### Work order
Find and copy each line of the data that includes "context".

### Data for this task
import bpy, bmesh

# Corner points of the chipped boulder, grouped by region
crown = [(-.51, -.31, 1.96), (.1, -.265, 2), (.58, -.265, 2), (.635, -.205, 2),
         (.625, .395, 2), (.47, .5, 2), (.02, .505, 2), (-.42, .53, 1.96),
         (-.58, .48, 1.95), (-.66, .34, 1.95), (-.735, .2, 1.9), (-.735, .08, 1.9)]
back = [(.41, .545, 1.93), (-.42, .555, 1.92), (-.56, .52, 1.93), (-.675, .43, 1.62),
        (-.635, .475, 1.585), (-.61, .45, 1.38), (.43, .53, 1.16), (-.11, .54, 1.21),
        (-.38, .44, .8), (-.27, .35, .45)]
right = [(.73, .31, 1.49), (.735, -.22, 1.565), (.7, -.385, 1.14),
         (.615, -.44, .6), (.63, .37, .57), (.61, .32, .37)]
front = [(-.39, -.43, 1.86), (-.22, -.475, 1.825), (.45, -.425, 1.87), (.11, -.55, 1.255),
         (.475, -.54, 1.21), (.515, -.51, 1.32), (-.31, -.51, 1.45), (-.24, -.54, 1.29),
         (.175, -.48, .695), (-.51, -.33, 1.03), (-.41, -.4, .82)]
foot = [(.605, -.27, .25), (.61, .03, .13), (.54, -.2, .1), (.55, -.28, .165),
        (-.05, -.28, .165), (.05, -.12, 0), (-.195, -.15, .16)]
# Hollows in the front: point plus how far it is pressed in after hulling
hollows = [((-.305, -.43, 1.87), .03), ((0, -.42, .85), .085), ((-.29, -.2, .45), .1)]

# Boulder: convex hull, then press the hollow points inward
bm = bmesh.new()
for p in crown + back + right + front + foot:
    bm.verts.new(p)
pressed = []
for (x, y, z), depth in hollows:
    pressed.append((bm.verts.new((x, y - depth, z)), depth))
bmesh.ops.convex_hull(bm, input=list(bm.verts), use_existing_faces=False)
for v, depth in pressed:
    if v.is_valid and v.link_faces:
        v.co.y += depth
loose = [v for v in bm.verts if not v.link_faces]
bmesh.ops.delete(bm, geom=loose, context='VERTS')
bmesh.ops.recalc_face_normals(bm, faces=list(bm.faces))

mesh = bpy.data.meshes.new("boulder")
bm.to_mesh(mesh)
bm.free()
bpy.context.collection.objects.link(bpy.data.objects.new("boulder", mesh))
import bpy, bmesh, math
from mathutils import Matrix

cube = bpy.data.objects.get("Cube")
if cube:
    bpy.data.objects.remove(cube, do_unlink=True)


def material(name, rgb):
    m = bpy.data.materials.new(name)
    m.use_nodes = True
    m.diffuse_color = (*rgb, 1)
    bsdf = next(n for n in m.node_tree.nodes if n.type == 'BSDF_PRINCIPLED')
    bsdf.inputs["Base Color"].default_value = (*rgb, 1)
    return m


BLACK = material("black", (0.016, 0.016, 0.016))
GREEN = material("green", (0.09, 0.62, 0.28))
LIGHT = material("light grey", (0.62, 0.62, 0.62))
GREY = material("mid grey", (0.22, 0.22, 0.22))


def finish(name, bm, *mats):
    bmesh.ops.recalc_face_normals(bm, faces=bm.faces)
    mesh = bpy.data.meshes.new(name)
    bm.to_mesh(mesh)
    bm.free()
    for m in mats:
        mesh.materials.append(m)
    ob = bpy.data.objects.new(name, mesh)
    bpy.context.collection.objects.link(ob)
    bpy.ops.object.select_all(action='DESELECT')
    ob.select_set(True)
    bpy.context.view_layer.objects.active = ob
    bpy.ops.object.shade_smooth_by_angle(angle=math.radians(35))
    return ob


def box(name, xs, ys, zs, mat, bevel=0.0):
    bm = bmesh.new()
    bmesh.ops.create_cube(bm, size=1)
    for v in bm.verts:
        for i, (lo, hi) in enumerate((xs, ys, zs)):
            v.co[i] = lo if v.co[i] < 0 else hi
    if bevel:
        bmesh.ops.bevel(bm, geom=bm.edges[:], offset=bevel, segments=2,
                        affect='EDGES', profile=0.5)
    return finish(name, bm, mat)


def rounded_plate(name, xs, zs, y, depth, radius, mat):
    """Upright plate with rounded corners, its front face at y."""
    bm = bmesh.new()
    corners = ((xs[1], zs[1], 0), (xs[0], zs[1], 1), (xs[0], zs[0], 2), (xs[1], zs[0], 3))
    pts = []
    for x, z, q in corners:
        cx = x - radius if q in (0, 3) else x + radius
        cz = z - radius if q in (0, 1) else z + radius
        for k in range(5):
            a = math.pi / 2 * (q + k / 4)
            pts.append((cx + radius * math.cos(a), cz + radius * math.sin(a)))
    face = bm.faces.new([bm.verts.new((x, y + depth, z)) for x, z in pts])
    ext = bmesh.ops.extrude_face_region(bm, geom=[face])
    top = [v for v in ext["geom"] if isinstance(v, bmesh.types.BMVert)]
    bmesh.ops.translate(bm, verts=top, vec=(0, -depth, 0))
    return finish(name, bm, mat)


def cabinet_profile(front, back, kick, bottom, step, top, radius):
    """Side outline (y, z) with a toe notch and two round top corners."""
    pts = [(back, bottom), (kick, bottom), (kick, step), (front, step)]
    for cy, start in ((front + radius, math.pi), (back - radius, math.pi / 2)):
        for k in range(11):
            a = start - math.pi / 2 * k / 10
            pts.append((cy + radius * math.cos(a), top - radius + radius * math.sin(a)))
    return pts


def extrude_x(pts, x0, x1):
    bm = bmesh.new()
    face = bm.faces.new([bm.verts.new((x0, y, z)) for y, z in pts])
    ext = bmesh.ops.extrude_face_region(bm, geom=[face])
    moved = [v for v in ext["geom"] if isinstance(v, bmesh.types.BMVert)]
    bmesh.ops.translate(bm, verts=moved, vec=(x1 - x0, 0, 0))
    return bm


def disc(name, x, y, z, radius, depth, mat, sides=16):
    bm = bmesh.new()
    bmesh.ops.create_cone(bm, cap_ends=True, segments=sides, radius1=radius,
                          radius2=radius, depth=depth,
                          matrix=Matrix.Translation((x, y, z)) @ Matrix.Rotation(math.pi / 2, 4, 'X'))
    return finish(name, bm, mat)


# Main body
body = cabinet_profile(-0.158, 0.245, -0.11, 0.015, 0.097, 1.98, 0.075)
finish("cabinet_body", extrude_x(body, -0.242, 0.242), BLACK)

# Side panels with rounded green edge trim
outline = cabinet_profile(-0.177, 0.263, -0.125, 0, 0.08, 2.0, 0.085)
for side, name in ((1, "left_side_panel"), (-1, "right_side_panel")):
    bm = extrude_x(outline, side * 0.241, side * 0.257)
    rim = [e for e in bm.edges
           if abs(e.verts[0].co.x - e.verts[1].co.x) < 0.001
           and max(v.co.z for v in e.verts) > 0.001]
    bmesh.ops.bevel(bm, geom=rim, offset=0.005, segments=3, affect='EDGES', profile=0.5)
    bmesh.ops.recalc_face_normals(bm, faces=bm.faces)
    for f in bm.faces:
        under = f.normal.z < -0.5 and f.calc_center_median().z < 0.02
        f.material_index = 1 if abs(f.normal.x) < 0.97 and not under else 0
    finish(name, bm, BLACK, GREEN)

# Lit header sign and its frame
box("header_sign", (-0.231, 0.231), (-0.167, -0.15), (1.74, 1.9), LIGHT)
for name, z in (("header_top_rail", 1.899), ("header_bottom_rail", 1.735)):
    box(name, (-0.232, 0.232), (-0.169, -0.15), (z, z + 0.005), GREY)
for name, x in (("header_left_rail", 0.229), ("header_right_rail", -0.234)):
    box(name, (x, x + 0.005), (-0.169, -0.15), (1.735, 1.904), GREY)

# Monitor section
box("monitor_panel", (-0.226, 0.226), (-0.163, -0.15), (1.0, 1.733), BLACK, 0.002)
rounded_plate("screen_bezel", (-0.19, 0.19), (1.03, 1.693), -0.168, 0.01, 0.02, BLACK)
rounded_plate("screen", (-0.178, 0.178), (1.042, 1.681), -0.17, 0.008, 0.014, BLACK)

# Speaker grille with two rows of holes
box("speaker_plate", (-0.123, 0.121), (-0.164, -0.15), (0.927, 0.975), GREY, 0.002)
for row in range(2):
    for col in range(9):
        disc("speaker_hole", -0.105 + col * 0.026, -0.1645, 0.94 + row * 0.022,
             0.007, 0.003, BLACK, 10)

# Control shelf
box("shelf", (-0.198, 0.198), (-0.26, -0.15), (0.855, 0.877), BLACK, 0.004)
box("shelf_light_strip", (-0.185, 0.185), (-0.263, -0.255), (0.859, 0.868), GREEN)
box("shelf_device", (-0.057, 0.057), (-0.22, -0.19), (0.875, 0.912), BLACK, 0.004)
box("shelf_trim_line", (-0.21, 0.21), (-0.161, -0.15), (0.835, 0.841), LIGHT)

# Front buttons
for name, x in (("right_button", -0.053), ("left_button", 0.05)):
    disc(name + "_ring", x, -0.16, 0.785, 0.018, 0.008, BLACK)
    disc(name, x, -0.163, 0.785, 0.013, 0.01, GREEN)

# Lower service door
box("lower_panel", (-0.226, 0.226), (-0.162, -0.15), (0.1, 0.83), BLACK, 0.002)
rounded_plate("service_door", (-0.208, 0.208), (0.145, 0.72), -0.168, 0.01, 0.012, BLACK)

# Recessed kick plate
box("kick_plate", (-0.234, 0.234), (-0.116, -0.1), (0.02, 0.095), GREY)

### Task solution
bmesh.ops.delete(bm, geom=loose, context='VERTS')
bpy.context.collection.objects.link(bpy.data.objects.new("boulder", mesh))
    bpy.context.collection.objects.link(ob)
    bpy.context.view_layer.objects.active = ob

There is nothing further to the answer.